# Boolean Problems

I'm trying to create a sort of cup for printing. I started with a sphere and then a smaller sphere and Boolean differenced to get a hollow sphere. Then I wanted to cut an off-center hole in the hollow sphere by using a sphere or cylinder. I tried to do this again with boolean difference but now it looks like this How do I join the two together/make faces between the two layers? Or am I just going about designing this all wrong?

I think it's better do all the modelling without thickness and, once finished, apply a "solidify" modifier that will give you the needed inner face. Also the booleans operations, as they create "bad" geometry (triangles, Ngons, no edge loops) should be avoided if possible: the image illustrate a quick way to join a circle (8 vertices) to a mesh sphere (Bridge edge loops) and the result after subsurf and solidify modifier, 2 minutes of modelling.

Another shape obtained with the solidify + subsurf from an UV sphere:

• This is what I understood from your response i.imgur.com/PBPgfqW.png I'm not sure how to get the cut out to be more or less where I had it in the original post especially as the circle that I created doesn't exactly line up with the surface of the sphere – Leroy Jan 11 '17 at 10:57
• I'm essentially looking to model this i.imgur.com/VrI1oLx.png – Leroy Jan 11 '17 at 11:05
• Take an UV sphere, delete some top vertices, apply a solidify modifier, insert some additional loop cut near the edges, add a subsurf modifier, then rotate the mesh in the needed direction. If you want to make the cut in position you will need al lot more of geometry to get a similar result, and you will have to start with an icosphere and boolean cut it with a rotated cube. 10.000 vertices with the first method are smoother than 150.000 with the second. See my updated answer for references. – josh sanfelici Jan 11 '17 at 13:29
• To flaten the bottom, once you rotated and subdivided but before solidifying, box select some bottom vertices, scale Z zero and move in the appropriate Z location. – josh sanfelici Jan 11 '17 at 13:54

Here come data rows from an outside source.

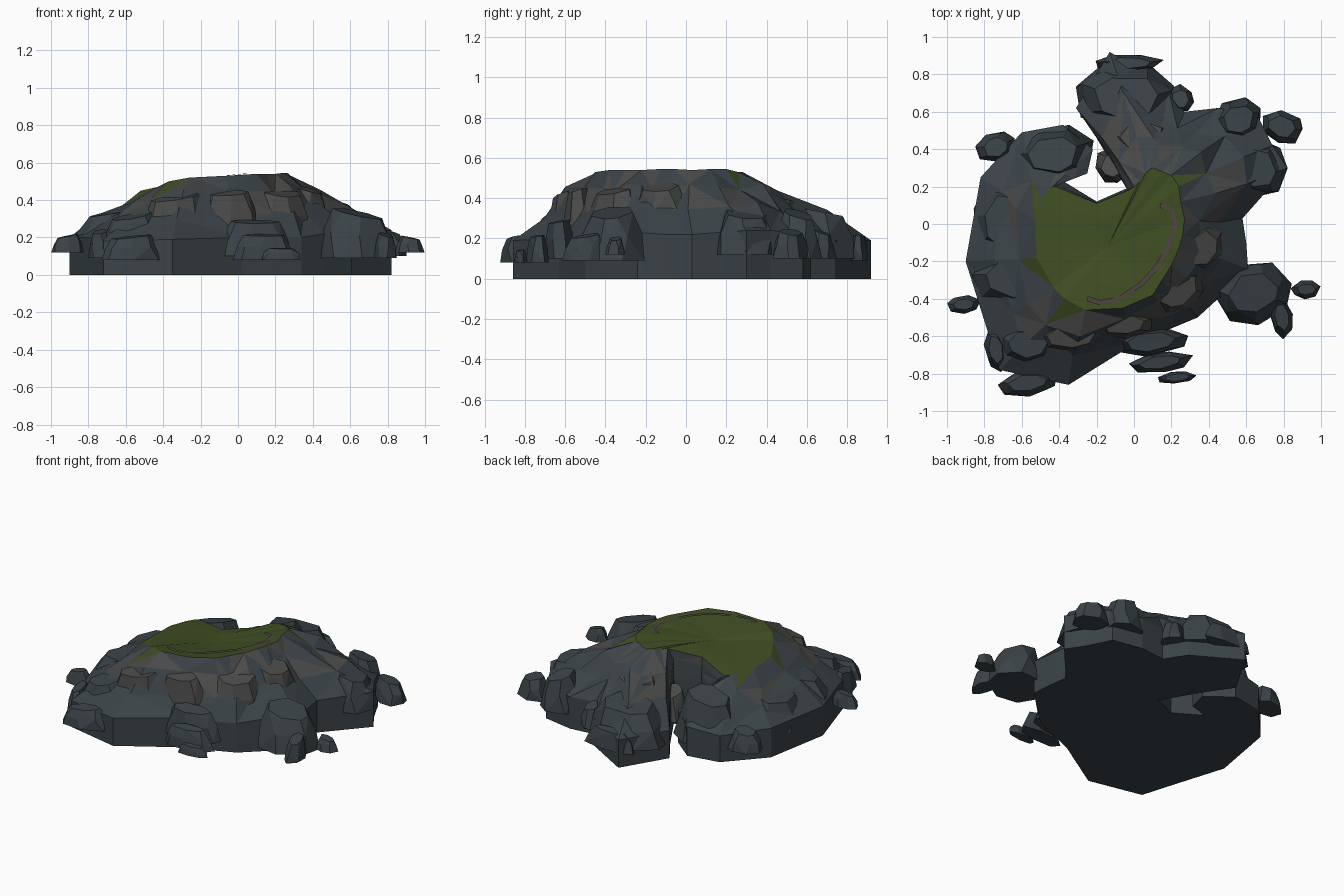
import bpy, bmesh, math, random
from mathutils import Vector

if "Cube" in bpy.data.objects:
    bpy.data.objects.remove(bpy.data.objects["Cube"])


def material(name, rgb):
    m = bpy.data.materials.new(name)
    m.diffuse_color = (*rgb, 1)
    m.use_nodes = True
    m.node_tree.nodes["Principled BSDF"].inputs["Base Color"].default_value = m.diffuse_color
    return m


SLATE = material("slate", (0.044, 0.056, 0.064))
GREY = material("grey_stone", (0.068, 0.068, 0.067))
GRASS = material("grass", (0.05, 0.075, 0.017))
DIRT = material("dirt", (0.08, 0.062, 0.05))


def finish(bm, name, mats):
    bmesh.ops.recalc_face_normals(bm, faces=bm.faces)
    me = bpy.data.meshes.new(name)
    bm.to_mesh(me)
    bm.free()
    for m in mats:
        me.materials.append(m)
    ob = bpy.data.objects.new(name, me)
    bpy.context.collection.objects.link(ob)
    return ob


# Mound: foot outline (x, y, height of vertical wall), counter-clockwise with the ravine at the back
foot = [(.58, .03, .22), (.82, .30, .24), (.74, .42, .24), (.66, .58, .22), (.45, .62, .22),
        (.27, .60, .22), (.18, .74, .19), (-.13, .92, .19), (-.31, .62, .19), (-.20, .46, .2),
        (-.04, .19, .3), (-.20, .12, .3), (-.38, .23, .3), (-.25, .27, .28), (-.22, .40, .22),
        (-.38, .53, .2), (-.60, .49, .18), (-.82, .25, .2), (-.90, -.20, .2), (-.79, -.55, .2),
        (-.72, -.78, .18), (-.35, -.86, .19), (.02, -.63, .2), (.22, -.55, .2), (.34, -.50, .2),
        (.46, -.39, .22), (.61, -.24, .23), (.60, -.10, .22)]
# Plateau rim matching each foot point
rim = [(.27, .03, .54), (.25, .12, .545), (.24, .20, .545), (.20, .26, .53), (.15, .28, .53),
       (.10, .30, .52), (.08, .29, .52), (.06, .27, .52), (.03, .23, .51), (0, .20, .51),
       (-.03, .18, .50), (-.20, .11, .47), (-.42, .20, .44), (-.43, .20, .44), (-.44, .20, .44),
       (-.46, .18, .44), (-.49, .13, .44), (-.53, .02, .44), (-.52, -.18, .45), (-.43, -.34, .47),
       (-.37, -.40, .50), (-.26, -.46, .52), (-.06, -.45, .53), (.10, -.38, .54), (.15, -.30, .54),
       (.20, -.22, .54), (.24, -.13, .545), (.26, -.06, .545)]
random.seed(4)
bm = bmesh.new()
rings = [[bm.verts.new((x, y, 0)) for x, y, z in foot]]
for t in (0, .35, .68, 1):
    ring = []
    for i, (a, b) in enumerate(zip(foot, rim)):
        p = Vector(a).lerp(Vector(b), t)
        if 0 < t < 1 and not 9 <= i <= 14:
            p += Vector([random.uniform(-.025, .025) for _ in range(3)])
            p.z += .02 * math.sin(math.pi * t)
        ring.append(bm.verts.new(p))
    rings.append(ring)
n = len(foot)
bm.faces.new(rings[0])
for k in range(4):
    for i in range(n):
        j = (i + 1) % n
        a, b, c, d = rings[k][i], rings[k][j], rings[k + 1][j], rings[k + 1][i]
        if k == 0:
            bm.faces.new((a, b, c, d))
            continue
        tris = ((a, b, c), (a, c, d)) if (i + k) % 2 else ((a, b, d), (b, c, d))
        for q, t in enumerate(tris):
            grassy = k == 3 and q == 1 and i in (2, 16, 18, 20)
            bm.faces.new(t).material_index = 2 if grassy else int(k > 1 and random.random() < .4)
# Grass plateau, slightly dished
mid = Vector((-.14, -.12, .495))
inner = [bm.verts.new(mid.lerp(v.co, .6)) for v in rings[4]]
centre = bm.verts.new(mid - Vector((0, 0, .01)))
for i in range(n):
    j = (i + 1) % n
    bm.faces.new((rings[4][i], rings[4][j], inner[j], inner[i])).material_index = 2
    bm.faces.new((inner[i], inner[j], centre)).material_index = 2
finish(bm, "mound", [SLATE, GREY, GRASS])


# Faceted boulders: flat underside, sloping sides, top tilted down away from the mound's middle
def boulder(name, x, y, rx, ry, z0, z1, turn=0, mat=SLATE, seed=0):
    random.seed(seed)
    bm = bmesh.new()
    c, s = math.cos(math.radians(turn)), math.sin(math.radians(turn))
    out = Vector((x, y)).normalized()
    for h, scale in ((0, 1), (.55, .86), (1, .62)):
        for i in range(7):
            a = math.tau * (i + .4 * random.random()) / 7
            r = scale * random.uniform(.94, 1.06)
            u, v = rx * r * math.cos(a), ry * r * math.sin(a)
            px, py = u * c - v * s, u * s + v * c
            tilt = (px * out.x + py * out.y) / max(rx, ry) * .2 + .12
            z = z0 + (z1 - z0) * h * (1 - max(tilt, 0))
            bm.verts.new((x + px, y + py, z))
    res = bmesh.ops.convex_hull(bm, input=bm.verts)
    bmesh.ops.delete(bm, geom=list({g for g in res["geom_interior"] + res["geom_unused"]
                                   if isinstance(g, bmesh.types.BMVert)}), context='VERTS')
    bmesh.ops.dissolve_limit(bm, angle_limit=math.radians(8), verts=bm.verts, edges=bm.edges)
    finish(bm, name, [mat])


# Small stones round the foot
stones = [(.92, -.35, .08, .05, .12, .21, 0), (.79, -.50, .06, .12, .09, .23, 10),
          (.79, .52, .12, .09, .10, .25, -20), (-.03, .86, .19, .05, .09, .23, 0),
          (-.74, .41, .11, .08, .10, .24, 15), (-.91, -.43, .09, .05, .12, .22, 10),
          (-.57, -.85, .17, .07, .08, .22, 8), (.14, -.74, .18, .055, .08, .23, 8),
          (.23, -.82, .11, .033, .08, .15, 5), (.09, -.63, .21, .08, .10, .31, 5),
          (-.74, -.67, .06, .12, .09, .25, 10), (.25, .67, .07, .08, .1, .25, 30)]
for i, s in enumerate(stones):
    boulder(f"foot_stone_{i + 1}", *s, SLATE, 20 + i)

# Large boulders shouldering the slope
large = [(-.64, -.29, .25, .17, .12, .37, 0), (.64, -.37, .21, .17, .09, .36, 10),
         (.56, .56, .14, .12, .10, .35, 10), (-.43, .37, .22, .16, .08, .41, 10),
         (-.04, .68, .28, .19, .10, .36, 0), (-.57, -.64, .17, .12, .12, .34, 0),
         (-.70, .02, .17, .22, .12, .34, 0), (.66, .30, .16, .17, .12, .35, 40)]
for i, s in enumerate(large):
    boulder(f"shoulder_boulder_{i + 1}", *s, SLATE, 50 + i)

# Grey slope rocks
slope = [(-.34, -.60, .21, .10, .15, .45, 5), (.24, -.36, .18, .12, .2, .47, 35),
         (-.12, .31, .09, .10, .12, .32, 20), (.04, .47, .19, .11, .2, .43, 10),
         (.37, -.13, .12, .16, .22, .49, -30), (-.05, -.54, .18, .08, .2, .47, 8)]
for i, s in enumerate(slope):
    boulder(f"slope_rock_{i + 1}", *s, GREY, 80 + i)

# Dirt path: narrow ribbon curving along the plateau edge
path = [(.14, .10), (.20, .08), (.22, 0), (.19, -.11), (.13, -.22), (.04, -.32), (-.08, -.40), (-.18, -.42), (-.25, -.40)]
bm = bmesh.new()
rows = []
for i, (x, y) in enumerate(path):
    q, p = path[min(i + 1, len(path) - 1)], path[max(i - 1, 0)]
    side = Vector((p[1] - q[1], q[0] - p[0], 0)).normalized() * .013
    at = Vector((x, y, .541 if i < 6 else .53))
    rows.append((bm.verts.new(at + side), bm.verts.new(at - side)))
for a, b in zip(rows, rows[1:]):
    bm.faces.new((a[0], a[1], b[1], b[0]))
finish(bm, "path", [DIRT])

Two methods come to mind instantly. The first is manually, where you selest one or two vertices on one loop, either the inner or outer, then select a vertex (if you want the resulting face to be a triangle) or two (if you want the resulting face to be a quad), continuing aroud the the edges until the two loops are bridged. Another may require some fiddling. Select a segment of the loop around the hole in the inner sphere and a segment of the loop around the hole in the outer one, select the two edge loops, and bridge them. The fiddling will be obligatory if the inner and outer loops do not have the same number of segments.